Quirks…hmmmmm…some of the road signs threw us off; like there was this one with a question mark and arrows. And this whole thing about how people use the word shit in the way Americans use fuck. That was a thought. And the blizzard in Halifax stranded us for a few days — but that was awesome. No lasting quirks — just very refreshing differences: the space, the silence, and less ads and media coming at you.
5. What made you choose to spend so much time in Canada?
We’ve get a lot of love up here. It just makes sense playing up here. Our music seems to resonate with people. So we’re just running with that. We also love leaving the country and touring in new environments; it’s really really fun. So we’re running with it!
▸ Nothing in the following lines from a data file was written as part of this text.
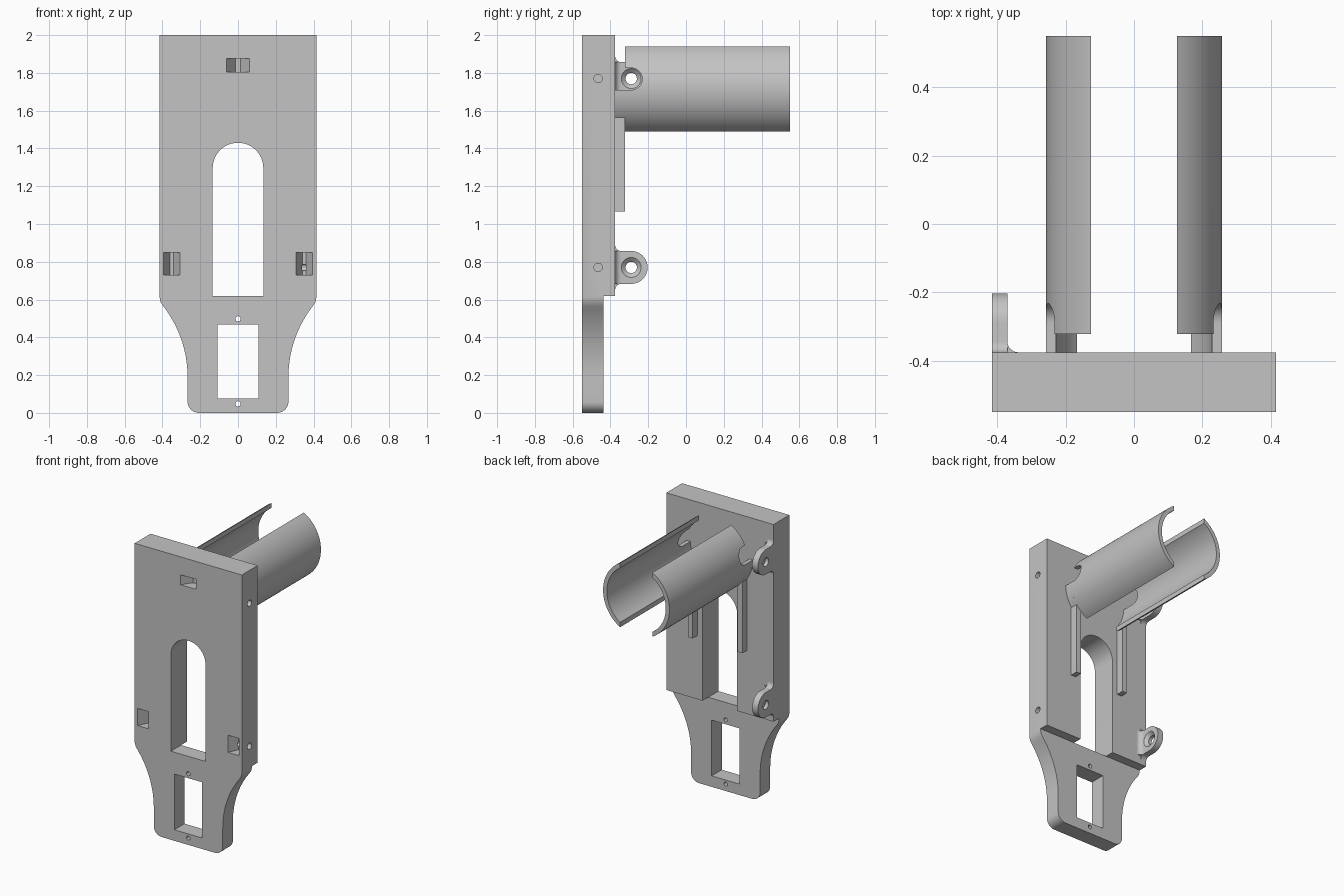
import bpy, bmesh, math
from mathutils import Vector, Matrix

if "Cube" in bpy.data.objects:
    bpy.data.objects.remove(bpy.data.objects["Cube"], do_unlink=True)

grey = bpy.data.materials.new("grey plastic")
grey.use_nodes = True
grey.diffuse_color = (0.55, 0.55, 0.55, 1)
grey.node_tree.nodes["Principled BSDF"].inputs["Base Color"].default_value = (0.55, 0.55, 0.55, 1)

FRONT, BACK, STEP = -0.55, -0.375, -0.438
HALF = 0.415


def finish(name, bm):
    bmesh.ops.recalc_face_normals(bm, faces=bm.faces)
    mesh = bpy.data.meshes.new(name)
    bm.to_mesh(mesh)
    bm.free()
    mesh.materials.append(grey)
    ob = bpy.data.objects.new(name, mesh)
    bpy.context.collection.objects.link(ob)
    return ob


def prism(name, pts, axis, lo, hi):
    """Extrude a flat outline along an axis."""
    place = {"x": lambda p, d: (d, p[0], p[1]),
             "y": lambda p, d: (p[0], d, p[1]),
             "z": lambda p, d: (p[0], p[1], d)}[axis]
    bm = bmesh.new()
    face = bm.faces.new([bm.verts.new(place(p, lo)) for p in pts])
    ext = bmesh.ops.extrude_face_region(bm, geom=[face])
    shift = Vector(place((0, 0), hi - lo))
    bmesh.ops.translate(bm, verts=[v for v in ext["geom"] if isinstance(v, bmesh.types.BMVert)], vec=shift)
    return finish(name, bm)


def box(name, x0, x1, y0, y1, z0, z1):
    return prism(name, [(x0, z0), (x1, z0), (x1, z1), (x0, z1)], "y", y0, y1)


def cone(name, centre, r1, r2, depth, axis):
    bm = bmesh.new()
    turn = Matrix.Rotation(math.pi / 2, 4, "Y" if axis == "x" else "X")
    bmesh.ops.create_cone(bm, cap_ends=True, segments=32, radius1=r1, radius2=r2, depth=depth,
                          matrix=Matrix.Translation(centre) @ turn)
    return finish(name, bm)


def arc(cx, cy, r, a0, a1, n=16):
    return [(cx + r * math.cos(a0 + (a1 - a0) * i / n),
             cy + r * math.sin(a0 + (a1 - a0) * i / n)) for i in range(n + 1)]


def cut(ob, cutters):
    bpy.context.view_layer.objects.active = ob
    for c in cutters:
        mod = ob.modifiers.new("cut", "BOOLEAN")
        mod.operation, mod.solver, mod.object = "DIFFERENCE", "EXACT", c
        bpy.ops.object.modifier_apply(modifier=mod.name)
        bpy.data.objects.remove(c, do_unlink=True)


def smooth(ob):
    bpy.ops.object.select_all(action="DESELECT")
    ob.select_set(True)
    bpy.context.view_layer.objects.active = ob
    bpy.ops.object.shade_smooth_by_angle(angle=math.radians(30))


PI = math.pi

# Mounting plate: wide body, concave shoulders, narrow rounded foot
R = 0.61
side = arc(0.207, 0.06, 0.06, -PI / 2, 0, 8)
side += arc(0.267 + R, 0.19, R, PI, PI - math.asin(0.375 / R), 16)
side += [(0.409, 0.585), (HALF, 0.61), (HALF, 2)]
outline = side + [(-x, z) for x, z in reversed(side)]
plate = prism("mounting_plate", outline, "y", FRONT, BACK)
cutters = [
    box("foot_step", -1, 1, STEP, 0, -1, 0.62),
    prism("arched_slot", [(-0.134, 0.62), (0.134, 0.62)] + arc(0, 1.296, 0.134, 0, PI, 24), "y", -1, 0),
    box("window", -0.108, 0.108, -1, 0, 0.077, 0.467),
]
for z in (0.048, 0.498):
    cutters.append(cone("foot_hole", (0, -0.5, z), 0.014, 0.014, 0.4, "y"))
for z in (0.77, 1.77):
    cutters.append(cone("side_hole", (HALF, -0.465, z), 0.022, 0.022, 0.2, "x"))
for x, w, z0, z1 in ((-0.35, 0.044, 0.73, 0.85), (0.35, 0.044, 0.73, 0.85), (0, 0.06, 1.805, 1.875)):
    pocket = [(x - w, FRONT - 0.01), (x + w, FRONT - 0.01), (x + w, FRONT),
              (x + w * 0.2, FRONT + 0.07), (x - w * 0.2, FRONT + 0.07), (x - w, FRONT)]
    cutters.append(prism("tie_pocket", pocket, "z", z0, z1))
cut(plate, cutters)
smooth(plate)

# Hinge ears with filleted roots and countersunk holes
EAR_IN, EAR_Y, EAR_R, FIL = -0.37, -0.29, 0.087, 0.032
for label, z in (("lower", 0.77), ("upper", 1.77)):
    pts = arc(BACK + FIL, z - EAR_R - FIL, FIL, PI, PI / 2, 8)
    pts += arc(EAR_Y, z, EAR_R, -PI / 2, PI / 2, 24)
    pts += arc(BACK + FIL, z + EAR_R + FIL, FIL, -PI / 2, -PI, 8)
    ear = prism(label + "_ear", pts, "x", -HALF, EAR_IN)
    cut(ear, [cone("screw_hole", (-0.39, EAR_Y, z), 0.03, 0.03, 0.2, "x"),
              cone("countersink", (EAR_IN - 0.01, EAR_Y, z), 0.028, 0.055, 0.024, "x")])
    smooth(ear)
    root = [(EAR_IN, BACK)] + arc(EAR_IN + FIL, BACK + FIL, FIL, -PI / 2, -PI, 8)
    smooth(prism(label + "_ear_fillet", root, "z", z - EAR_R, z + EAR_R))

# Split tube: two curved cheeks, each with a screwdriver notch, a tab and a rail
RO, RI, AXIS, TUBE_Y = 0.257, 0.228, 1.715, -0.322


def band(sign, outer, inner):
    pts = arc(0, AXIS, RO, *outer, 32) + arc(0, AXIS, RI, inner[1], inner[0], 32)
    return [(sign * x, z) for x, z in pts]


for label, s in (("left", 1), ("right", -1)):
    ao, ai = math.acos(0.125 / RO), math.acos(0.125 / RI)
    cheek = prism(label + "_tube_cheek", band(s, (-ao, ao), (-ai, ai)), "y", TUBE_Y, -FRONT)
    notch = [(-0.4, 1.826), (-0.4, 1.71)] + arc(EAR_Y, 1.768, 0.058, -PI / 2, PI / 2, 20)
    cut(cheek, [prism("notch", notch, "x", min(0, s * 0.4), max(0, s * 0.4))])
    smooth(cheek)

    def span(r):
        return math.asin((1.56 - AXIS) / r), math.asin((1.71 - AXIS) / r)

    smooth(prism(label + "_tube_tab", band(s, span(RO), span(RI)), "y", BACK, TUBE_Y))
    x0, x1 = sorted((s * 0.174, s * 0.211))
    box(label + "_rail", x0, x1, BACK, TUBE_Y, 1.065, 1.563)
6. There has been a recent movement away from the traditional rock band set-up, as demonstrated by bands like Beirut or Yeasayer. How does your band fit into that landscape?
Well, the fact that we have a cello, a violin, an accordion answers your question there. We’ve always wanted more than what the four-piece can offer. Six is a minimum for us. That’s just how it is.
7. What is the recording process like for your band? I read in your blog that you hired an orchestra and then chose not to use it?
Well the recording process changes with each album. For New Home, we wanted to keep it simple. So we kept the strings to a trio, and occasionally added trumpet and trombone. Other than that, we recorded in groups — drums, bass and guitar together, background vocals tracked together, strings tracked together. We had been playing those songs for a long time so we knocked it out in 10 days. Provided the size of the album, we felt like that was a quickie.
8. Your songs are very lyrically interesting; can you tell me about some of your literary influences?
Well, I don’t know if this translates but stream of conscious writing has always been very influential — Joyce and Woolf for one. So has simple modernist prose — like Steinback and Hemingway. But that’s just me. As the music goes, I was inspired by the power of images and symbols in Greek myths in the earlier songs. The later ones…well it all just jumbles together. It’s hard to figure out influences with the latest tunes, but I’d say I’ve been influenced by modern music more — catch phrases, that sort of thing.
9. Brooklyn is, of course, becoming well-known for its music scene — what was it like growing up as a band in Brooklyn? Are you still strongly connected to the scene there?
Brooklyn is integral to who we are as a band. We all met here. Some of us are neighbors. We walk past the Dominicans, the Orthodox Jews, the African American enclaves to get to our little apartments and rehearsal space. This is a big influence on who we are as a band — the wild, cosmopolitan nature of Brooklyn, of Williamsburg; it’s fresh in that way — so many different cultures all rubbing elbows. There’s nothing stagnant about it in any way. As music goes…yeah…many many many bands. A sea of countless bands that you get when you want to. Like I can go see Gypsy Brass and African Pop and sweet-ass music from Zanzibar whenever I want. We’ve befriended a lot of like-minded Indie bands and have enjoyed that. As our sound goes I don’t think we’re consciously part of any multi-group effort to push or develop a sound, but I hope we are. It’s always fun being part of something unconsciously.
10. You draw your band name from the title of a Fellini film — what made you choose that name?
Well we were struggling with a name. Like one guy would come up with something he liked and all but one would like it. So it would get canceled out and we’d keep searching. Daniel and I were facing off in a cafe once, just spouting out names. It was a naming battle, but a casuality-heavy draw. Then Devon hit on some Fellini names. Like Cabiria, which was already taken. But that had enticed us to Fellini. And then we found La Strada. It had a great ring to it, and was fun to shout and the movie was awesome and besides, it just means The Road which is pretty cool. So we said YES!
La Strada are playing at the Drake Hotel Underground on Friday June 18 at 10PM for NXNE.
Photo by Terri Coles